Champions Speakers: Jonathon Porrit

Discover how businesses can embrace sustainable practices, in this exclusive Q&A.

JONHATHON PORRIT, a true climate change champion, sat down with BBeyond Magazine to discuss his incredible career in sustainability. As the co-founder of Forum for the Future and former member of the Green Party, Jonathon has dedicated his life to protect our planet from climate change.

How did you become a sustainability advocate?

Well…I’ve been at it for nearly 50 years!
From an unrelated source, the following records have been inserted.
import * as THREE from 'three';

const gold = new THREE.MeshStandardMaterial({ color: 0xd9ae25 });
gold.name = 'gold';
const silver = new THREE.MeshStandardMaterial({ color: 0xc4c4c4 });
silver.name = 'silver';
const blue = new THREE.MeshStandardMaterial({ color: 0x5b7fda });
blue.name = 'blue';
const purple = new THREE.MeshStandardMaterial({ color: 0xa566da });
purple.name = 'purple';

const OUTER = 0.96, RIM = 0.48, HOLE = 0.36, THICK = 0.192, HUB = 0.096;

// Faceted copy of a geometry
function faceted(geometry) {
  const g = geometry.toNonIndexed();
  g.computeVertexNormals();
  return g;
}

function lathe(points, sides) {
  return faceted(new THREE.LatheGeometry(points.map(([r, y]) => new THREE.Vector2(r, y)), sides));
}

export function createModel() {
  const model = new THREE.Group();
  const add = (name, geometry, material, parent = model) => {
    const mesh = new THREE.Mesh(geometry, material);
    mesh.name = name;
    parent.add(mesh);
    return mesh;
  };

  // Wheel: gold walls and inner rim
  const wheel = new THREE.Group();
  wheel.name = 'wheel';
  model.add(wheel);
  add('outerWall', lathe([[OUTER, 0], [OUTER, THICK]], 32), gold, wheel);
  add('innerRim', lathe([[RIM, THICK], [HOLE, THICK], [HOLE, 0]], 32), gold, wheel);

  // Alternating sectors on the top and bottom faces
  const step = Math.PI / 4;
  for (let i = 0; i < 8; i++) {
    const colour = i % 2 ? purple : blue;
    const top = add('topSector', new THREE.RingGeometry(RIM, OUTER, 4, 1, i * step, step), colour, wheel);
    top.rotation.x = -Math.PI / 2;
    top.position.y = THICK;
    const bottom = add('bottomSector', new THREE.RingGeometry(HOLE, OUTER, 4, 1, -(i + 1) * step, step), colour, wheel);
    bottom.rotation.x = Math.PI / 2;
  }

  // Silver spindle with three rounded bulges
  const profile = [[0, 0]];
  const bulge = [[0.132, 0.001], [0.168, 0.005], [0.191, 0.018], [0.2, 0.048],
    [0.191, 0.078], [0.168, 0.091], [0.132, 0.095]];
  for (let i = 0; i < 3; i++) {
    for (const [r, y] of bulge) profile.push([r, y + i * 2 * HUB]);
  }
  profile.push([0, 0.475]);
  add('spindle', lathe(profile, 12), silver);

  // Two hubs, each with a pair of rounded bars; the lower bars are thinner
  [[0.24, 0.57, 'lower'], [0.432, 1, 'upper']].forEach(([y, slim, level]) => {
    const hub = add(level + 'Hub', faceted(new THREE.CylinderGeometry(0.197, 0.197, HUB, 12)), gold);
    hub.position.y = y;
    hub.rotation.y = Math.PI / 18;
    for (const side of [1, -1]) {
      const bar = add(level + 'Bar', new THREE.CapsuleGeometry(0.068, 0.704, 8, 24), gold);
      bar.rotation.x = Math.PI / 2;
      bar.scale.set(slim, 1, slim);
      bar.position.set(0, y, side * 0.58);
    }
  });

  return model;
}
So, I joined the Green Party in 1974 – I joined lots of organisations in the early 1970s. I’m still trying to work out why the world is so utterly stupid when it comes to understanding environmental issues and how critical it is to the future wellbeing of all humankind.

I’ve spent quite a lot of time over the last four or five years working, particularly with young people, so that drives me. These days, I’m trying to support the work of young people’s organisations and make sure we don’t leave the world in even more of a mess for them than we’re currently likely to do.
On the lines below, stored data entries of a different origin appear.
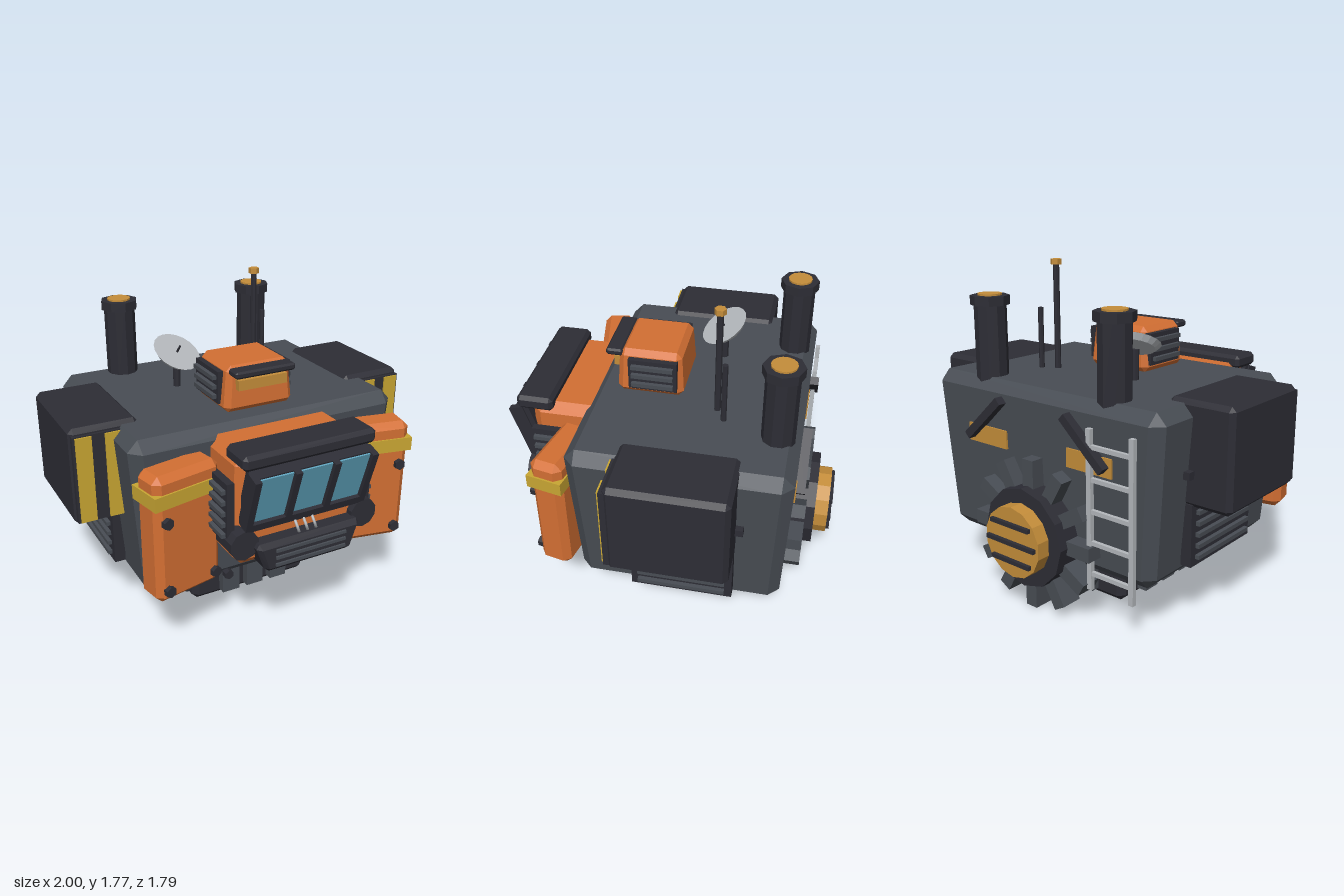
import * as THREE from 'three';
import { ConvexGeometry } from 'three/addons/geometries/ConvexGeometry.js';

function paint(name, color) {
  const m = new THREE.MeshStandardMaterial({ color });
  m.name = name;
  return m;
}

// Box with bevelled edges; the bottom is scaled by bx, bz and the top by tx, tz
function bevelBox(w, h, d, c, { bx = 1, bz = 1, tx = 1, tz = 1 } = {}) {
  const pts = [];
  for (const i of [-1, 1]) for (const j of [-1, 1]) for (const k of [-1, 1]) {
    for (const [a, b, e] of [[0, c, c], [c, 0, c], [c, c, 0]]) {
      const y = j * (h / 2 - b), t = y / h + 0.5;
      pts.push(new THREE.Vector3(
        i * (w / 2 - a) * (bx + (tx - bx) * t), y, k * (d / 2 - e) * (bz + (tz - bz) * t)));
    }
  }
  return new ConvexGeometry(pts);
}

export function createModel() {
  const root = new THREE.Group();
  const grey = paint('hull grey', 0x484d54);
  const dark = paint('dark metal', 0x2d2d35);
  const orange = paint('orange armour', 0xd36f33);
  const yellow = paint('yellow stripe', 0xc9a633);
  const gold = paint('amber', 0xc48d3a);
  const glass = paint('window blue', 0x5fa3bd);
  const steel = paint('light steel', 0xb4b8bc);

  function add(name, geo, mat, x, y, z, parent = root) {
    const m = new THREE.Mesh(geo, mat);
    m.name = name;
    m.position.set(x, y, z);
    parent.add(m);
    return m;
  }
  const box = (name, w, h, d, mat, x, y, z, parent) =>
    add(name, new THREE.BoxGeometry(w, h, d), mat, x, y, z, parent);
  // Faceted upright cylinder
  function cyl(name, r1, r2, h, n, mat, x, y, z, parent) {
    const g = new THREE.CylinderGeometry(r1, r2, h, n).toNonIndexed();
    g.computeVertexNormals();
    return add(name, g, mat, x, y, z, parent);
  }
  // Cylinder lying along z
  function disc(name, r, h, n, mat, x, y, z, parent) {
    const m = cyl(name, r, r, h, n, mat, x, y, z, parent);
    m.rotation.x = Math.PI / 2;
    return m;
  }
  function group(name, x, y, z, parent = root) {
    const g = new THREE.Group();
    g.name = name;
    g.position.set(x, y, z);
    parent.add(g);
    return g;
  }
  // Louvred plate facing sideways
  function vent(name, s, x, y, z, h, d, n, t = 0.04) {
    const g = group(name, s * x, y, z);
    box('ventPlate', t, h, d, dark, 0, 0, 0, g);
    for (let i = 0; i < n; i++) {
      box('ventSlat', 0.025, 0.022, d * 0.86, grey, s * (t / 2 + 0.01), ((i + 0.5) / n - 0.5) * h * 0.9, 0, g);
    }
  }

  // Hull
  add('hull', bevelBox(1.57, 0.91, 1.15, 0.06, { bx: 0.91, bz: 0.945 }), grey, 0, 0.718, -0.115);
  for (let i = -2; i <= 2; i++) disc('hullBolt', 0.027, 0.04, 6, dark, i * 0.25, 0.28, 0.425);

  // Undercarriage with pads on all four sides
  const base = group('undercarriage', 0, 0.132, -0.105);
  add('baseBlock', bevelBox(0.74, 0.245, 0.68, 0.035), dark, 0, 0, 0, base);
  for (let s = 0; s < 4; s++) {
    const side = group('padRow', 0, 0, 0, base);
    side.rotation.y = s * Math.PI / 2;
    const out = s % 2 ? 0.39 : 0.35;
    for (const x of [-0.155, 0, 0.155]) box('pad', 0.105, 0.17, 0.08, grey, x, 0.005, out, side);
  }

  // Rear wheel drive
  const wheel = group('rearWheel', 0, 0.41, 0);
  disc('wheelHub', 0.27, 0.25, 12, dark, 0, 0, -0.675, wheel);
  disc('wheelCap', 0.192, 0.09, 14, gold, 0, 0, -0.83, wheel);
  for (const [y, w] of [[0.1, 0.27], [0, 0.34], [-0.1, 0.27]]) {
    box('capBar', w, 0.022, 0.03, dark, 0, y, -0.88, wheel);
  }
  for (let i = 0; i < 12; i++) {
    const a = i * Math.PI / 6;
    const t = box('wheelTooth', 0.075, 0.17, 0.12, grey, Math.sin(a) * 0.325, Math.cos(a) * 0.325, -0.69, wheel);
    t.rotation.z = -a;
  }

  // Ladder
  const ladder = group('ladder', -0.515, 0.63, -0.705);
  for (const s of [-1, 1]) box('ladderRail', 0.028, 0.84, 0.025, steel, s * 0.132, 0, 0, ladder);
  for (let i = 0; i < 5; i++) box('ladderRung', 0.25, 0.022, 0.02, steel, 0, 0.33 - i * 0.165, 0, ladder);

  for (const s of [-1, 1]) {
    // Rear lamps under slanted hoods
    box('rearLamp', 0.29, 0.1, 0.03, gold, s * 0.36, 0.865, -0.675);
    const hood = box('rearHood', 0.34, 0.045, 0.07, dark, s * 0.35, 0.97, -0.7);
    hood.rotation.z = -s * 0.74;

    // Side pods with striped front plates
    add('sidePod', bevelBox(0.37, 0.535, 0.61, 0.025), dark, s * 0.815, 0.925, -0.115);
    box('podFront', 0.3, 0.48, 0.03, dark, s * 0.84, 0.92, 0.19);
    for (const x of [0.78, 0.935]) box('podStripe', 0.085, 0.47, 0.009, yellow, s * x, 0.92, 0.211);
    box('podLatch', 0.05, 0.04, 0.05, dark, s * 0.77, 0.83, -0.435);
    vent('hullVent', s, 0.755, 0.505, -0.147, 0.33, 0.54, 5, 0.06);

    // Angled armour panels
    const panel = group('armourPanel', s * 0.57, 0.72, 0.525);
    panel.rotation.y = -s * 0.2;
    add('panelBlock', bevelBox(0.39, 0.7, 0.18, 0.035), orange, 0, 0, 0, panel);
    box('panelBand', 0.41, 0.075, 0.198, yellow, 0, 0.225, 0, panel);
    for (const [x, y] of [[0.14, 0.11], [0.14, -0.275], [-0.145, -0.275], [-0.145, 0.11]]) {
      disc('panelBolt', 0.03, 0.03, 6, dark, s * x, y, 0.1, panel);
    }

    // Cab cheeks
    vent('cabVent', s, 0.4, 0.85, 0.65, 0.33, 0.19, 5);
    disc('cabJoint', 0.08, 0.16, 10, dark, s * 0.35, 0.69, 0.72);

    // Exhaust stacks
    const stack = group('exhaustStack', s * 0.43, 0, -0.57);
    cyl('stackPipe', 0.087, 0.087, 0.46, 10, dark, 0, 1.37, 0, stack);
    cyl('stackCollar', 0.105, 0.105, 0.05, 8, dark, 0, 1.575, 0, stack);
    cyl('stackGlow', 0.065, 0.065, 0.02, 14, gold, 0, 1.6, 0, stack);
  }

  // Front cab
  add('cab', bevelBox(0.75, 0.6, 0.38, 0.05, { tx: 0.96 }), orange, 0, 0.835, 0.57);
  add('cabVisor', bevelBox(0.75, 0.08, 0.2, 0.02), dark, 0, 1.14, 0.735);
  const screen = group('windscreen', 0, 0.935, 0.79);
  screen.rotation.x = 0.3;
  box('screenBack', 0.68, 0.32, 0.08, dark, 0, 0, -0.01, screen);
  for (const x of [-0.33, -0.11, 0.11, 0.33]) box('screenPillar', 0.036, 0.32, 0.08, dark, x, 0, 0.02, screen);
  box('screenSill', 0.69, 0.045, 0.08, dark, 0, -0.145, 0.02, screen);
  for (const x of [-0.22, 0, 0.22]) box('windowPane', 0.19, 0.275, 0.009, glass, x, 0.015, 0.034, screen);

  // Nose grille and hoses
  add('noseGrille', bevelBox(0.62, 0.165, 0.2, 0.025, { bx: 0.8 }), dark, 0, 0.61, 0.75);
  for (const y of [0.65, 0.61, 0.57]) box('grilleSlat', 0.41, 0.016, 0.02, grey, 0, y, 0.85);
  for (const x of [-0.05, 0, 0.05]) {
    const path = new THREE.CatmullRomCurve3([
      new THREE.Vector3(x - 0.015, 0.78, 0.77), new THREE.Vector3(x - 0.015, 0.73, 0.82),
      new THREE.Vector3(x + 0.01, 0.68, 0.8)]);
    add('noseHose', new THREE.TubeGeometry(path, 8, 0.008, 6), steel, 0, 0, 0);
  }

  // Roof turret
  add('turret', bevelBox(0.41, 0.25, 0.36, 0.03, { tx: 0.88, tz: 0.92 }), orange, 0, 1.295, 0.14);
  add('turretVisor', bevelBox(0.35, 0.038, 0.09, 0.01), dark, 0, 1.394, 0.335);
  box('turretLamp', 0.285, 0.055, 0.05, gold, 0, 1.327, 0.32);
  for (const s of [-1, 1]) vent('turretVent', s, 0.19, 1.298, 0.122, 0.175, 0.26, 3, 0.05);

  // Dish
  cyl('dishMount', 0.022, 0.022, 0.17, 8, dark, -0.25, 1.25, -0.19);
  const dish = group('dish', -0.25, 1.36, -0.19);
  dish.quaternion.setFromUnitVectors(
    new THREE.Vector3(0, 1, 0), new THREE.Vector3(0.25, 1, 0.58).normalize());
  cyl('dishPlate', 0.138, 0.11, 0.03, 20, steel, 0, 0, 0, dish);
  cyl('dishProbe', 0.006, 0.006, 0.05, 6, dark, 0, 0.035, 0, dish);

  // Aerials
  cyl('tallAerial', 0.017, 0.017, 0.6, 8, dark, 0.263, 1.46, -0.235);
  cyl('aerialTip', 0.03, 0.03, 0.03, 6, gold, 0.263, 1.76, -0.235);
  cyl('shortAerial', 0.015, 0.015, 0.36, 8, dark, 0.345, 1.33, -0.28);

  return root;
}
Out of your sustainability advocacy, what has made you the proudest?

Well, I guess because so many things have flowed from it – I was involved in the Earth Summit in 1992. So, a long time ago, for sure, I spent more than three weeks out in Rio de Janeiro for the Earth Summit.

It was really a crucial time for me because it enabled me to see exactly how many people were beginning to see the world differently, were beginning to understand the nature of the challenges ahead. That included businesses, it included a huge number of other sectors in society, like religious and faith leaders, who were gathered in great numbers in Rio.

And for me, coming off the back off 20 years of campaigning with the Green Party, it opened up a different perspective on how to accelerate change in society. To do that, basically, by working with that kind of energy rather than constantly…well, not working against it, but constantly campaigning to stop people doing bad things.

From that point on, it became obvious to me that it was just as important to enable people to do good things rather than stop doing bad things. That’s pretty much what I’ve spent the last 30 years of my life doing.

Do you think that businesses are doing enough to protect our planet from climate change?

Well, they’re certainly moving a lot further and faster than they’ve done before. There’s no question about that. Oddly enough, particularly in the last few years, despite the pandemic, corporate sustainability has been prospering!

But it’s very mixed. You get some sectors where companies are doing a lot. If you look, for instance, at the fast-moving consumer goods sector, you can see companies doing enormous amounts to persuade their consumers that they really do care about this stuff.

If you look at some of the more common intensive sectors, for instance, the water industry or cement manufactures or steel production, you can see them gradually waking up. But it’s taken quite a long time for them to commit to the kind of targets that they now need.

So, it’s a sector-by-sector thing. But overall, if you think back maybe ten years ago, you would have had a huge amount of what was described as ‘greenwashing’. These days, there is a lot less greenwashing, but you genuinely do have a lot of companies seriously intent on getting their act together.